The adult brain contains neural stem cells that are capable of proliferating, differentiating into neurons or glia, and then either surviving or dying. This process of neural-cell production (neurogenesis) in the dentate gyrus of the hippocampus is responsive to brain injury, and both mental and physical activity. We now report that neurogenesis in the dentate gyrus can also be modified by diet. Previous studies have shown that dietary restriction (DR) can suppress agerelated deficits in learning and memory, and can increase resistance of neurons to degeneration in experimental models of neurodegenerative disorders. We found that maintenance of adult rats on a DR regimen results in a significant increase in the numbers of newly produced neural cells in the dentate gyrus of the hippocampus, as determined by stereologic analysis of cells labeled with the DNA precursor analog bromodeoxyuridine. The increase in neurogenesis in rats maintained on DR appears to result from decreased death of newly produced cells, rather than from increased cell proliferation. We further show that the expression of brain-derived neurotrophic factor, a trophic factor recently associated with neurogenesis, is increased in hippocampal cells of rats maintained on DR. Our data are the first evidence that diet can affect the process of neurogenesis, as well as the first evidence that diet can affect neurotrophic factor production. These findings provide insight into the mechanisms whereby diet impacts on brain plasticity, aging and neurodegenerative disorders.

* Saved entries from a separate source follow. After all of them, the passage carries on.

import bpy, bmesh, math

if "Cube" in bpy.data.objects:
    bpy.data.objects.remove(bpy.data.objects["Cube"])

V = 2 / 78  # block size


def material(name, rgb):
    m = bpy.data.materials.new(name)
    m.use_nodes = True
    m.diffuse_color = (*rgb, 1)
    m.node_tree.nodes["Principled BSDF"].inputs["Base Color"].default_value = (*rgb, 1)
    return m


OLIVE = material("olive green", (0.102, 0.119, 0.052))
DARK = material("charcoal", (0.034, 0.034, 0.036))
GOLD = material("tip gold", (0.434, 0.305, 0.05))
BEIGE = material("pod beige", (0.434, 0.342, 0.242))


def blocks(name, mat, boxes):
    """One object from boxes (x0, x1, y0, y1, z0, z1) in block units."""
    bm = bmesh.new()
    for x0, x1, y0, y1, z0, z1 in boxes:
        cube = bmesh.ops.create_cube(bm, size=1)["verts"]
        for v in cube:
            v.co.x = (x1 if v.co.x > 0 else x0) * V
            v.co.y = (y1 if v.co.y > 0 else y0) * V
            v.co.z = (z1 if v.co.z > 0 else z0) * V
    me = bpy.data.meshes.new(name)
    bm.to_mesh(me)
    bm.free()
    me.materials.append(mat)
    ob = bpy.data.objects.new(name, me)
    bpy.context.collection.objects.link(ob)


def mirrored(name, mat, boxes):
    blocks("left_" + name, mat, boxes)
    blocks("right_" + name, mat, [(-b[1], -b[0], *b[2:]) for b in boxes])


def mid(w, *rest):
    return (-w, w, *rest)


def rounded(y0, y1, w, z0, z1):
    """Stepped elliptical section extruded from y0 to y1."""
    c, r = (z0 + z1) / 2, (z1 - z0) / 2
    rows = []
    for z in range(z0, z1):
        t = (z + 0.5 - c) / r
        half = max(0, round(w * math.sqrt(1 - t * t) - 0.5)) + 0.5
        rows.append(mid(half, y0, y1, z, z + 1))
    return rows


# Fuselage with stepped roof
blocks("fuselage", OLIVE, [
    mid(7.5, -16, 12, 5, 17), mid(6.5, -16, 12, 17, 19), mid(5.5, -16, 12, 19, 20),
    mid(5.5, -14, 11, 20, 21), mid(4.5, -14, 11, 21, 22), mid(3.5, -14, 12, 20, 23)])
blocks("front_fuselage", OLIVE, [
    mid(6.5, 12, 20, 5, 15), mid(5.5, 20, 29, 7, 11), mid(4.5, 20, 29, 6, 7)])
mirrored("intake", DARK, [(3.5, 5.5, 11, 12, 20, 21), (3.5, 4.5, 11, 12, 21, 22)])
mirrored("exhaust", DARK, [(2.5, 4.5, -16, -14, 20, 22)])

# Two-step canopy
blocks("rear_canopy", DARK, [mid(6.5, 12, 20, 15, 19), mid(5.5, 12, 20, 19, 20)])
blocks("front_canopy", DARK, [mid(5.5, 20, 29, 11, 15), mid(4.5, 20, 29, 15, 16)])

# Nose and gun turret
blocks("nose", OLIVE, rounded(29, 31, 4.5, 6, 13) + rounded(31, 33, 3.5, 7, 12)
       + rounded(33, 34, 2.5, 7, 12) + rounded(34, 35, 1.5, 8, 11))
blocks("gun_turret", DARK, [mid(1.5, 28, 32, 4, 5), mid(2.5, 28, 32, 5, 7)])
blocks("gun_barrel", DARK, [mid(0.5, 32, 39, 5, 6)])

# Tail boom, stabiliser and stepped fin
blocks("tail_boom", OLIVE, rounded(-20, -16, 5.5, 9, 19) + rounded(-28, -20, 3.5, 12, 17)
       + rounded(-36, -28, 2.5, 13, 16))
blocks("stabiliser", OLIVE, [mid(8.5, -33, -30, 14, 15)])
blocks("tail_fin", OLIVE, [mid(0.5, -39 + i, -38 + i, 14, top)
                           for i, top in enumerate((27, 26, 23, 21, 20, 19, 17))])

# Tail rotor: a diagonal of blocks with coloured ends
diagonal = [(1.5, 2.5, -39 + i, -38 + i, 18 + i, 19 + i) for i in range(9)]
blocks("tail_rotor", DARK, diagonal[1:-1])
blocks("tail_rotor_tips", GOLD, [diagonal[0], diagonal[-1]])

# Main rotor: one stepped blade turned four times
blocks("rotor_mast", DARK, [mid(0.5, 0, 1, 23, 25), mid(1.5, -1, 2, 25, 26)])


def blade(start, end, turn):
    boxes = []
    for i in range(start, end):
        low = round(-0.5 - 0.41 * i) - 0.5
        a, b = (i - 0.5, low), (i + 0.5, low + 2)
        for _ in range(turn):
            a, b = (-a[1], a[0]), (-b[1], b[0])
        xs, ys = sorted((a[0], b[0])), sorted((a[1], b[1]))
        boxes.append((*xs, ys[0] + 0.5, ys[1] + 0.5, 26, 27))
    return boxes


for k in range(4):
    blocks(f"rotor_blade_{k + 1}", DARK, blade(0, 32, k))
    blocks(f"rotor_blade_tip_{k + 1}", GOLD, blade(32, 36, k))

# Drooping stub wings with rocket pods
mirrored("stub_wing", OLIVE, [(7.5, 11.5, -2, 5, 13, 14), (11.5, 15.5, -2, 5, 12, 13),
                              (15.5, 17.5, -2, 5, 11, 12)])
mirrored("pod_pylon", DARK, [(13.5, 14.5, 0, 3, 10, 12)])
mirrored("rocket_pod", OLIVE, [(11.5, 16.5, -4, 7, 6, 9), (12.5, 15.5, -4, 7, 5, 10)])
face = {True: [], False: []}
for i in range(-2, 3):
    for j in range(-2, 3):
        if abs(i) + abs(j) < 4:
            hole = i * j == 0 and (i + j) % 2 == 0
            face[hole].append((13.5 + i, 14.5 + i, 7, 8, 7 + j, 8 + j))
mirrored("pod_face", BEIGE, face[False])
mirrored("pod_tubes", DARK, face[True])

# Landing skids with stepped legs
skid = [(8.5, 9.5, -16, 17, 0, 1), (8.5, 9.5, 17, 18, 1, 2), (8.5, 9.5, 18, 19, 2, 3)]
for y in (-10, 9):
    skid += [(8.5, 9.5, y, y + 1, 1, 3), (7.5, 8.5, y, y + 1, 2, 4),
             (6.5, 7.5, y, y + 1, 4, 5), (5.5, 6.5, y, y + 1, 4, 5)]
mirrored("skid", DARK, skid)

Index Entries

Aging Alzheimer’s disease bromodeoxyuridine caloric restriction hippocampus stem cells stereology